▶ **Task details**: Go to the line in the entries below that holds "bar(bm, at(p, yo), at(q, yo))" and repeat exactly from there through the line that holds "s = t * t * (3 - 2 * t)", inclusive.

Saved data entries
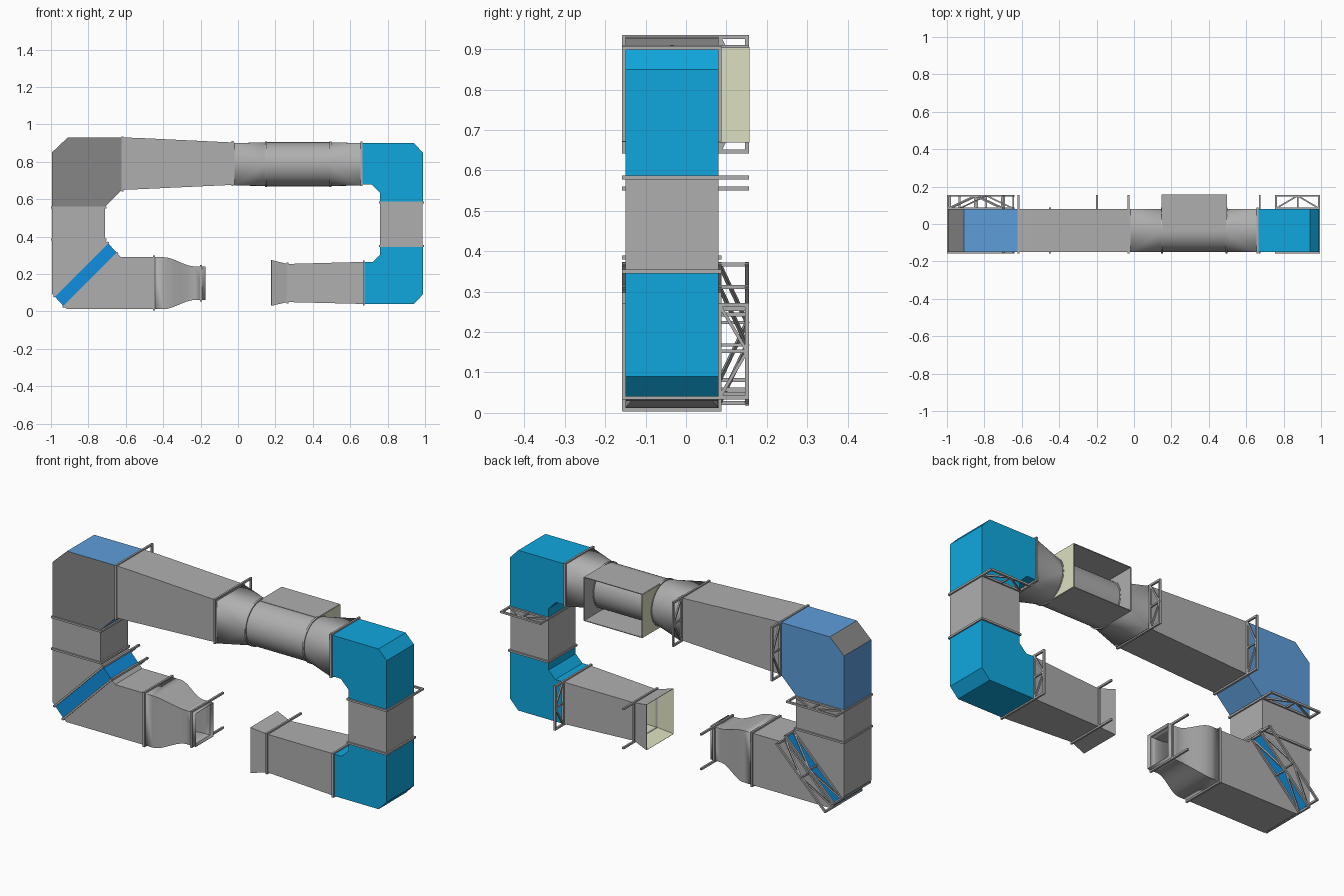
import bpy, bmesh, math
from mathutils import Vector, Matrix

if "Cube" in bpy.data.objects:
    bpy.data.objects.remove(bpy.data.objects["Cube"])

Y0, Y1 = -0.15, 0.08          # duct front and back walls
YC = (Y0 + Y1) / 2


def mat(name, r, g, b):
    m = bpy.data.materials.new(name)
    m.diffuse_color = (r, g, b, 1)
    m.use_nodes = True
    m.node_tree.nodes["Principled BSDF"].inputs["Base Color"].default_value = m.diffuse_color
    return m


CYAN = mat("cyan", 0.005, 0.39, 0.74)
BAND = mat("band_blue", 0.005, 0.28, 0.75)
STEEL = mat("steel_blue", 0.11, 0.34, 0.70)
DARK = mat("dark_grey", 0.24, 0.24, 0.24)
CREAM = mat("cream", 0.72, 0.74, 0.53)
GREY = mat("grey", 0.43, 0.43, 0.43)


def finish(name, bm, mats=(), smooth=False):
    bmesh.ops.recalc_face_normals(bm, faces=bm.faces)
    me = bpy.data.meshes.new(name)
    bm.to_mesh(me)
    bm.free()
    ob = bpy.data.objects.new(name, me)
    bpy.context.collection.objects.link(ob)
    for m in mats or (GREY,):
        me.materials.append(m)
    if smooth:
        bpy.context.view_layer.objects.active = ob
        ob.select_set(True)
        bpy.ops.object.shade_smooth_by_angle(angle=math.radians(32))
        ob.select_set(False)
    return ob


def prism(name, pts, skip=(), mats=(), second=()):
    """Front-view outline extruded front to back; skipped edges stay open,
    edges in second (and -1 for the front face) use the second material."""
    bm = bmesh.new()
    a = [bm.verts.new((x, Y0, z)) for x, z in pts]
    b = [bm.verts.new((x, Y1, z)) for x, z in pts]
    bm.faces.new(a).material_index = int(-1 in second)
    bm.faces.new(b[::-1])
    n = len(pts)
    for i in range(n):
        if i not in skip:
            j = (i + 1) % n
            f = bm.faces.new((a[i], b[i], b[j], a[j]))
            f.material_index = int(i in second)
    return finish(name, bm, mats)


def rect_loft(name, sections, mats=(), smooth=False, wall=0):
    """Open duct through sections (x, z0, z1, y0, y1)."""
    bm = bmesh.new()
    rings = [[bm.verts.new((x, y, z)) for y, z in ((c, a), (d, a), (d, b), (c, b))]
             for x, a, b, c, d in sections]
    for r, s in zip(rings, rings[1:]):
        for i in range(4):
            j = (i + 1) % 4
            bm.faces.new((r[i], r[j], s[j], s[i]))
    ob = finish(name, bm, mats, smooth)
    if wall:
        so = ob.modifiers.new("wall", 'SOLIDIFY')
        so.thickness, so.offset = wall, -1
        so.material_offset = len(mats) - 1 if mats else 0
    return ob


def bar(bm, p, q, w=0.01):
    p, q = Vector(p), Vector(q)
    d = q - p
    m = (Matrix.Translation((p + q) / 2) @ d.to_track_quat('Z', 'Y').to_matrix().to_4x4()
         @ Matrix.Diagonal((w, w, d.length + w * 0.9, 1)))
    bmesh.ops.create_cube(bm, size=1, matrix=m)


def flange(name, p, q, style="ring", y0=Y0, y1=Y1):
    """Rectangular joint frame between two front-view points, with rear support."""
    p, q = Vector((p[0], 0, p[1])), Vector((q[0], 0, q[1]))
    e = (q - p).normalized() * 0.003
    p, q = p - e, q + e
    y0, y1, yo = y0 - 0.003, y1 + 0.003, 0.151
    at = lambda v, y: (v.x, y, v.z)
    bm = bmesh.new()
    for y in (y0, y1):
        bar(bm, at(p, y), at(q, y))
    for v in (p, q):
        bar(bm, at(v, y0), at(v, y1 if style == "ring" else yo))
    if style == "truss":
        mid = (p + q) / 2
        bar(bm, at(p, yo), at(q, yo))
        bar(bm, at(mid, y1), at(mid, yo), 0.008)
        for v in (p, q):
            bar(bm, at(v, y1), at(mid, yo), 0.008)
    finish(name, bm)


# Corners
prism("upper_left_corner", [(-.995, .56), (-.71, .56), (-.62, .65), (-.62, .93), (-.91, .93), (-.995, .85)],
      (0, 2), (STEEL, DARK), (-1, 4))
prism("upper_right_corner", [(.66, .68), (.715, .68), (.76, .635), (.76, .585), (.988, .585), (.988, .85), (.94, .9), (.66, .9)],
      (3, 7), (CYAN,))
prism("lower_right_corner", [(.675, .04), (.94, .04), (.988, .09), (.988, .35), (.76, .35), (.76, .305), (.72, .265), (.675, .265)],
      (3, 7), (CYAN,))

# Left leg, diagonal heat exchanger, settling duct
prism("left_leg", [(-.995, .095), (-.98, .08), (-.695, .365), (-.71, .38), (-.71, .56), (-.995, .56)], (1, 4))
prism("diagonal_heat_exchanger", [(-.98, .08), (-.93, .025), (-.645, .31), (-.695, .365)], (), (BAND,))
prism("settling_duct", [(-.93, .025), (-.915, .012), (-.45, .012), (-.45, .29), (-.625, .29), (-.645, .31)], (2, 5))
prism("right_leg", [(.76, .35), (.987, .35), (.987, .585), (.76, .585)], (0, 2))

# Nozzle with S-shaped contraction
secs = [(-.45, .012, .29, Y0, Y1)]
for i in range(17):
    t = i / 16
    s = t * t * (3 - 2 * t)
    hz, hy = .139 - .049 * s, .115 - .04 * s
    secs.append((-.40 + .17 * t, .151 - hz, .151 + hz, YC - hy, YC + hy))
secs.append((-.173, .061, .241, YC - .075, YC + .075))
rect_loft("contraction_nozzle", secs, smooth=True, wall=.002)

# Collector and diffusers
rect_loft("flared_collector", [(.178, .03, .275, Y0, Y1), (.265, .05, .254, -.13, .06), (.675, .04, .265, Y0, Y1)],
          (GREY, CREAM), wall=.002)
rect_loft("long_diffuser", [(-.62, .65, .93, Y0, Y1), (-.54, .653, .928, Y0, Y1), (-.02, .677, .903, Y0, Y1)])

# Fan section: round casing with square-to-round transitions
FZ, R, N = .787, .116, 12
FX0, FX1 = .15, .495


def circle(x, k, i, r=R):
    a = math.pi / 2 * (k + i / N)
    return (x, YC + r * math.cos(a), FZ + r * math.sin(a))


for name, xs, xr in (("transition_left", -.02, FX0), ("transition_right", .66, FX1)):
    bm = bmesh.new()
    corners = [bm.verts.new((xs, YC + .115 * sy, FZ + .114 * sz)) for sy, sz in ((1, 1), (-1, 1), (-1, -1), (1, -1))]
    rim = [bm.verts.new(circle(xr, 0, i)) for i in range(4 * N)]
    for k in range(4):
        for i in range(N):
            bm.faces.new((corners[k], rim[k * N + i], rim[(k * N + i + 1) % (4 * N)]))
        bm.faces.new((corners[k], corners[(k + 1) % 4], rim[(k + 1) * N % (4 * N)]))
    finish(name, bm, smooth=True)


def tube(name, x0, x1, r, caps):
    bm = bmesh.new()
    m = Matrix.Translation(((x0 + x1) / 2, YC, FZ)) @ Matrix.Rotation(math.pi / 2, 4, 'Y')
    bmesh.ops.create_cone(bm, cap_ends=caps, segments=4 * N, radius1=r, radius2=r, depth=x1 - x0, matrix=m)
    finish(name, bm, smooth=True)


tube("fan_casing", FX0, FX1, R, False)
for i, x in enumerate((FX0, FX1)):
    tube(f"fan_ring_{i}", x - .005, x + .005, R + .006, True)


# Rear service box around the fan, open at the back
def panel(name, lo, hi, m):
    bm = bmesh.new()
    size = [b - a for a, b in zip(lo, hi)]
    mid = [(a + b) / 2 for a, b in zip(lo, hi)]
    bmesh.ops.create_cube(bm, size=1, matrix=Matrix.Translation(mid) @ Matrix.Diagonal((*size, 1)))
    finish(name, bm, (m,))


for i, z in enumerate((FZ - R - .002, FZ + R - .002)):
    panel(f"service_box_wall_{i}", (FX0, YC, z), (FX1, .157, z + .004), GREY)
for i, (x, s) in enumerate(((FX0, -1), (FX1, 1))):
    panel(f"service_box_end_{i}", (min(x, x + .003 * s), YC, FZ - R), (max(x, x + .003 * s), .157, FZ + R), CREAM)
    panel(f"service_box_liner_{i}", (min(x, x - .003 * s), YC, FZ - R), (max(x, x - .003 * s), .157, FZ + R), GREY)

# Joint flanges and rear support frames
flange("flange_upper_left", (-.617, .65), (-.617, .927), "truss")
flange("flange_diffuser", (-.03, .678), (-.03, .902), "truss")
flange("flange_left_leg_top", (-.992, .555), (-.71, .555), "truss")
flange("flange_left_leg_bottom", (-.992, .385), (-.71, .385))
flange("flange_exchanger_upper", (-.98, .083), (-.698, .365), "truss")
flange("flange_exchanger_lower", (-.93, .027), (-.648, .309), "truss")
flange("flange_settling", (-.45, .012), (-.45, .29))
flange("flange_nozzle", (-.197, .061), (-.197, .241), "pegs", YC - .075, YC + .075)
flange("flange_collector", (.265, .05), (.265, .254), "pegs", -.13, .06)
flange("flange_lower_right", (.672, .041), (.672, .264), "truss")
flange("flange_right_leg_bottom", (.762, .35), (.987, .35))
flange("flange_right_leg_top", (.762, .583), (.987, .583), "truss")
flange("flange_upper_right", (.66, .68), (.66, .9))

▶ **The answer**:
        bar(bm, at(p, yo), at(q, yo))
        bar(bm, at(mid, y1), at(mid, yo), 0.008)
        for v in (p, q):
            bar(bm, at(v, y1), at(mid, yo), 0.008)
    finish(name, bm)


# Corners
prism("upper_left_corner", [(-.995, .56), (-.71, .56), (-.62, .65), (-.62, .93), (-.91, .93), (-.995, .85)],
      (0, 2), (STEEL, DARK), (-1, 4))
prism("upper_right_corner", [(.66, .68), (.715, .68), (.76, .635), (.76, .585), (.988, .585), (.988, .85), (.94, .9), (.66, .9)],
      (3, 7), (CYAN,))
prism("lower_right_corner", [(.675, .04), (.94, .04), (.988, .09), (.988, .35), (.76, .35), (.76, .305), (.72, .265), (.675, .265)],
      (3, 7), (CYAN,))

# Left leg, diagonal heat exchanger, settling duct
prism("left_leg", [(-.995, .095), (-.98, .08), (-.695, .365), (-.71, .38), (-.71, .56), (-.995, .56)], (1, 4))
prism("diagonal_heat_exchanger", [(-.98, .08), (-.93, .025), (-.645, .31), (-.695, .365)], (), (BAND,))
prism("settling_duct", [(-.93, .025), (-.915, .012), (-.45, .012), (-.45, .29), (-.625, .29), (-.645, .31)], (2, 5))
prism("right_leg", [(.76, .35), (.987, .35), (.987, .585), (.76, .585)], (0, 2))

# Nozzle with S-shaped contraction
secs = [(-.45, .012, .29, Y0, Y1)]
for i in range(17):
    t = i / 16
    s = t * t * (3 - 2 * t)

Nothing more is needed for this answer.